_Study material_.
◇ ◇ ◇ ◇ ◇
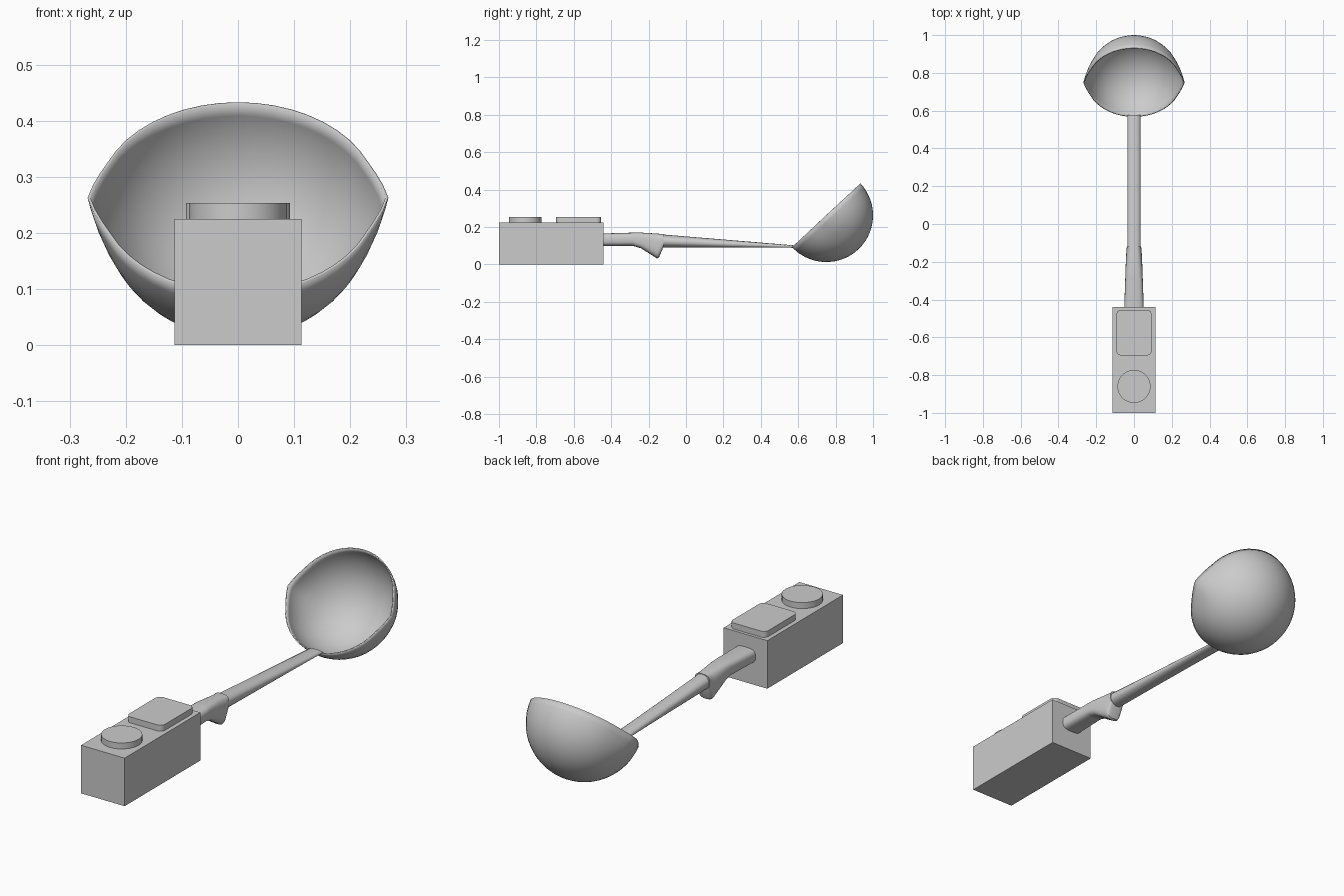
import bpy, bmesh, math
from mathutils import Vector

cube = bpy.data.objects.get("Cube")
if cube:
    bpy.data.objects.remove(cube, do_unlink=True)

gray = bpy.data.materials.new("plain gray")
gray.use_nodes = True
COLOR = (0.6, 0.6, 0.6, 1)
gray.diffuse_color = COLOR
gray.node_tree.nodes["Principled BSDF"].inputs["Base Color"].default_value = COLOR


def finish(name, bm, smooth=None):
    bmesh.ops.remove_doubles(bm, verts=bm.verts, dist=1e-5)
    bmesh.ops.recalc_face_normals(bm, faces=bm.faces)
    mesh = bpy.data.meshes.new(name)
    bm.to_mesh(mesh)
    bm.free()
    obj = bpy.data.objects.new(name, mesh)
    bpy.context.collection.objects.link(obj)
    mesh.materials.append(gray)
    if smooth:
        bpy.ops.object.select_all(action='DESELECT')
        obj.select_set(True)
        bpy.context.view_layer.objects.active = obj
        bpy.ops.object.shade_smooth_by_angle(angle=math.radians(smooth))
    return obj


def rounded_prism(name, half_w, half_d, radius, y, z0, z1, smooth=30):
    """Upright slab with rounded corners."""
    bm = bmesh.new()
    pts = []
    for q, (sx, sy) in enumerate([(1, 1), (-1, 1), (-1, -1), (1, -1)]):
        for i in range(9):
            a = (q + i / 8) * math.pi / 2
            pts.append((sx * (half_w - radius) + radius * math.cos(a),
                        y + sy * (half_d - radius) + radius * math.sin(a), z0))
    verts = [bm.verts.new(p) for p in pts]
    face = bm.faces.new(verts)
    top = bmesh.ops.extrude_face_region(bm, geom=[face])["geom"]
    moved = [v for v in top if isinstance(v, bmesh.types.BMVert)]
    bmesh.ops.translate(bm, verts=moved, vec=(0, 0, z1 - z0))
    return finish(name, bm, smooth)


def loft(name, stations, power, n=32, smooth=40):
    """Skin oval rings along y; each station is (y, bottom z, top z, half width)."""
    bm = bmesh.new()
    rings = []
    for y, lo, hi, w in stations:
        ring = []
        for i in range(n):
            a = 2 * math.pi * i / n
            c, s = math.cos(a), math.sin(a)
            x = math.copysign(abs(c) ** power, c) * w
            z = (lo + hi) / 2 + math.copysign(abs(s) ** power, s) * (hi - lo) / 2
            ring.append(bm.verts.new((x, y, z)))
        rings.append(ring)
    for a, b in zip(rings, rings[1:]):
        for i in range(n):
            j = (i + 1) % n
            bm.faces.new((a[i], a[j], b[j], b[i]))
    bm.faces.new(rings[0])
    bm.faces.new(rings[-1])
    return finish(name, bm, smooth)


# Control box
bm = bmesh.new()
bmesh.ops.create_cube(bm, size=1)
bmesh.ops.scale(bm, verts=bm.verts, vec=(0.226, 0.56, 0.225))
bmesh.ops.translate(bm, verts=bm.verts, vec=(0, -0.72, 0.1125))
finish("control_box", bm)

# Buttons on top
rounded_prism("square_button", 0.093, 0.121, 0.025, -0.575, 0.22, 0.253)
rounded_prism("round_button", 0.0875, 0.0875, 0.0875, -0.86, 0.22, 0.253)

# Grip, with the finger hook drawn out of its underside
loft("grip", [(-0.45, 0.098, 0.165, 0.052), (-0.28, 0.098, 0.17, 0.046)], 0.65)
loft("grip_hook", [(-0.28, 0.098, 0.17, 0.046), (-0.24, 0.086, 0.17, 0.045),
                   (-0.155, 0.032, 0.165, 0.041), (-0.145, 0.036, 0.164, 0.04),
                   (-0.12, 0.094, 0.162, 0.038)], 0.65)

# Tapered handle
loft("handle", [(-0.15, 0.09, 0.162, 0.035), (0.578, 0.089, 0.102, 0.035)], 0.9)

# Bowl: half sphere with a small pouring lip pulled out on each side
R, SEGS, RINGS = 0.25, 48, 14
bm = bmesh.new()
profile = [bm.verts.new((R * math.cos(i / RINGS * math.pi / 2), 0,
                         -R * math.sin(i / RINGS * math.pi / 2))) for i in range(RINGS + 1)]
edges = [bm.edges.new(pair) for pair in zip(profile, profile[1:])]
bmesh.ops.spin(bm, geom=profile + edges, cent=(0, 0, 0), axis=(0, 0, 1),
               angle=2 * math.pi, steps=SEGS, use_duplicate=False)
bmesh.ops.remove_doubles(bm, verts=bm.verts, dist=1e-4)
for v in bm.verts:
    pull = max(0, 1 - abs(v.co.y) / 0.085) * max(0, 1 + v.co.z / 0.13)
    v.co.x += math.copysign(0.018 * pull, v.co.x)
bmesh.ops.recalc_face_normals(bm, faces=bm.faces)
# Keep normals facing away from the bowl centre
for f in bm.faces:
    if f.normal.dot(Vector(f.calc_center_median())) < 0:
        f.normal_flip()
bowl = finish("bowl", bm, 40)
shell = bowl.modifiers.new("wall", 'SOLIDIFY')
shell.thickness = 0.005
shell.offset = -1
bowl.location = (0, 0.75, 0.2625)
bowl.rotation_euler.x = math.radians(43)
◇ ◇ ◇ ◇ ◇
_Task statement_. Take the material above from its first line through the line that has "gray.diffuse_color = COLOR" and copy it exactly, without any pictures.

_Completed task_.
import bpy, bmesh, math
from mathutils import Vector

cube = bpy.data.objects.get("Cube")
if cube:
    bpy.data.objects.remove(cube, do_unlink=True)

gray = bpy.data.materials.new("plain gray")
gray.use_nodes = True
COLOR = (0.6, 0.6, 0.6, 1)
gray.diffuse_color = COLOR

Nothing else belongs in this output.